◆ WHAT YOU HAVE TO DO
The answer must be every line of the records in which the string "return" appears.

____ DATA FOR ANALYSIS

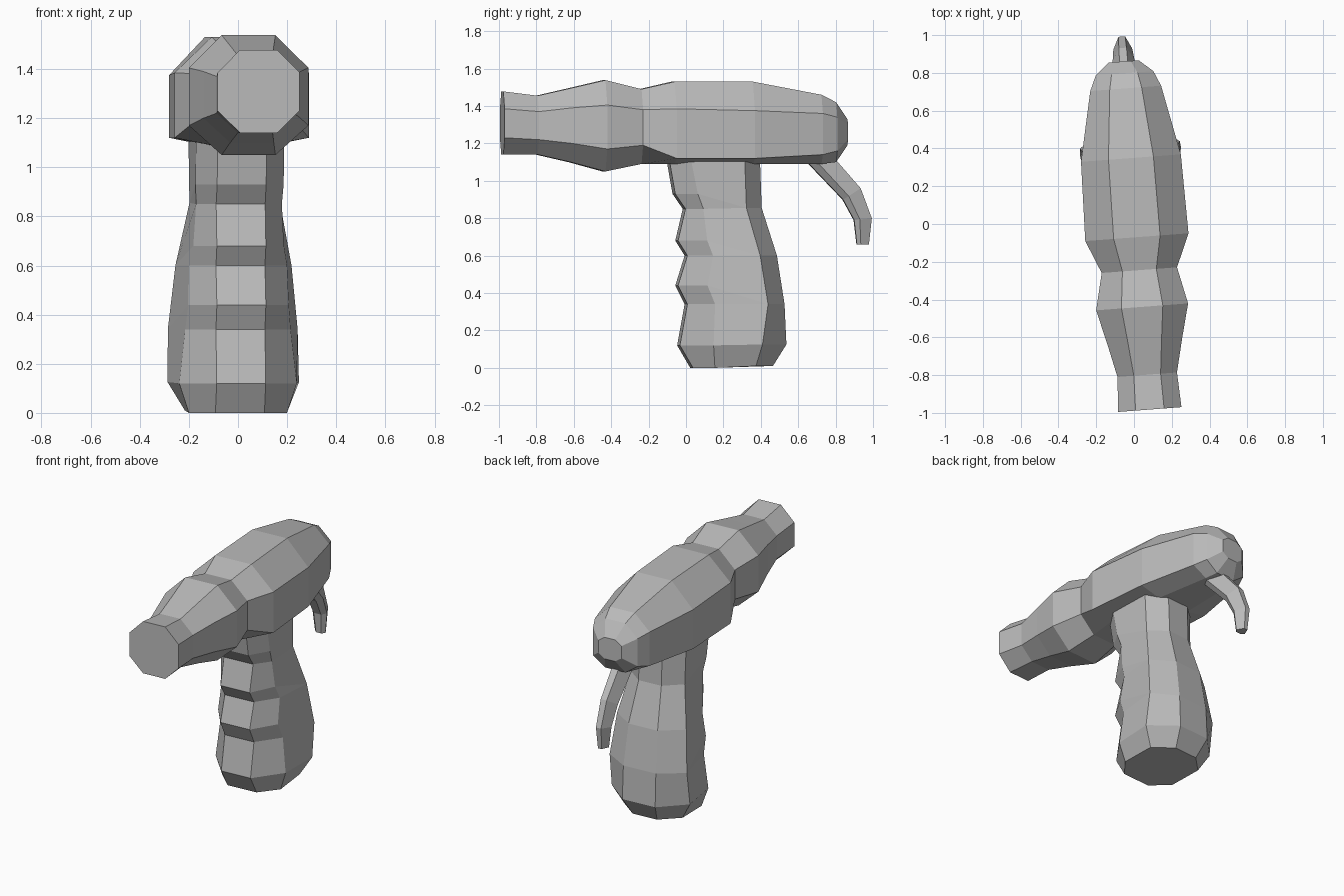
import bpy, bmesh, math
from mathutils import Matrix

cube = bpy.data.objects.get("Cube")
if cube:
    bpy.data.objects.remove(cube, do_unlink=True)

grey = bpy.data.materials.new("plain grey")
grey.use_nodes = True
grey.diffuse_color = (0.5, 0.5, 0.5, 1)
grey.node_tree.nodes["Principled BSDF"].inputs["Base Color"].default_value = (0.5, 0.5, 0.5, 1)

# The whole tool is turned slightly about the vertical axis
PLACE = Matrix.Translation((0.01, 0, 0)) @ Matrix.Rotation(math.radians(4.3), 4, "Z")


def mirrored(half):
    """Close a half ring (right side points) into a full symmetric ring."""
    return half + [(-x, y, z) for x, y, z in reversed(half)]


def loft(name, rings):
    """Skin a list of equal rings and cap both ends."""
    bm = bmesh.new()
    loops = [[bm.verts.new(p) for p in ring] for ring in rings]
    for a, b in zip(loops, loops[1:]):
        for i in range(len(a)):
            j = (i + 1) % len(a)
            bm.faces.new((a[i], a[j], b[j], b[i]))
    bm.faces.new(loops[0])
    bm.faces.new(loops[-1])
    bmesh.ops.remove_doubles(bm, verts=bm.verts, dist=0.0005)
    bmesh.ops.recalc_face_normals(bm, faces=bm.faces)
    bm.transform(PLACE)
    mesh = bpy.data.meshes.new(name)
    bm.to_mesh(mesh)
    bm.free()
    mesh.materials.append(grey)
    obj = bpy.data.objects.new(name, mesh)
    bpy.context.collection.objects.link(obj)
    return obj


# Barrel and body: y, half width, bottom, lower side, upper side, top
barrel = [
    (-.985, .168, 1.14, 1.23, 1.385, 1.478),
    (-.80, .158, 1.14, 1.22, 1.37, 1.455),
    (-.625, .198, 1.10, 1.20, 1.39, 1.495),
    (-.44, .244, 1.05, 1.17, 1.405, 1.538),
    (-.245, .20, 1.09, 1.19, 1.38, 1.49),
    (-.07, .274, 1.09, 1.12, 1.385, 1.53),
    (.35, .265, 1.09, 1.12, 1.375, 1.53),
    (.72, .188, 1.09, 1.14, 1.36, 1.46),
    (.80, .153, 1.10, 1.16, 1.34, 1.42),
    (.863, .08, 1.19, 1.22, 1.30, 1.33),
]
loft("barrel_body", [
    mirrored([(w * .45, y, bottom), (w, y, low), (w, y, high), (w * .45, y, top)])
    for y, w, bottom, low, high, top in barrel])

# Grip: front and rear heights differ on the finger ridges, which taper
# into the ring below at the back
# Columns: front z, front y, front side x, front side y
grip_front = [
    (0, .03, .20, .14),
    (.12, -.04, .24, .13),
    (.34, .0, .215, .14),
    (.44, -.05, .205, .10),
    (.60, .0, .20, .13),
    (.68, -.05, .185, .10),
    (.85, -.01, .175, .08),
    (.93, -.065, .18, .05),
    (1.13, -.10, .18, .01),
]
# Columns: rear z, rear side x, rear side y, back y
grip_rear = [
    (.01, .20, .36, .46),
    (.125, .268, .39, .53),
    (.34, .265, .42, .52),
    (.60, .237, .38, .48),
    (.855, .185, .31, .40),
    (1.13, .19, .30, .39),
]
rear_index = [0, 1, 2, 2, 3, 3, 4, 4, 5]
rings = []
for (fz, fy, sx, sy), k in zip(grip_front, rear_index):
    rz, rx, ry, by = grip_rear[k]
    rings.append(mirrored([(.10, fy, fz), (sx, sy, fz), (rx, ry, rz), (rx * .42, by, rz)]))
loft("grip", rings)

# Rear hook: front y, front z, back y, back z, half width
hook = [
    (.62, 1.13, .76, 1.16, .068),
    (.84, .90, .935, .96, .058),
    (.90, .79, .995, .80, .05),
    (.915, .66, .98, .66, .036),
]
rings = []
for fy, fz, by, bz, w in hook:
    mid = (w, fy + (by - fy) * .3, fz + (bz - fz) * .3)
    rings.append(mirrored([(w * .5, fy, fz), mid, (w * .35, by, bz)]))
loft("rear_hook", rings)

________

◆ RESPONSE
    return half + [(-x, y, z) for x, y, z in reversed(half)]
    return obj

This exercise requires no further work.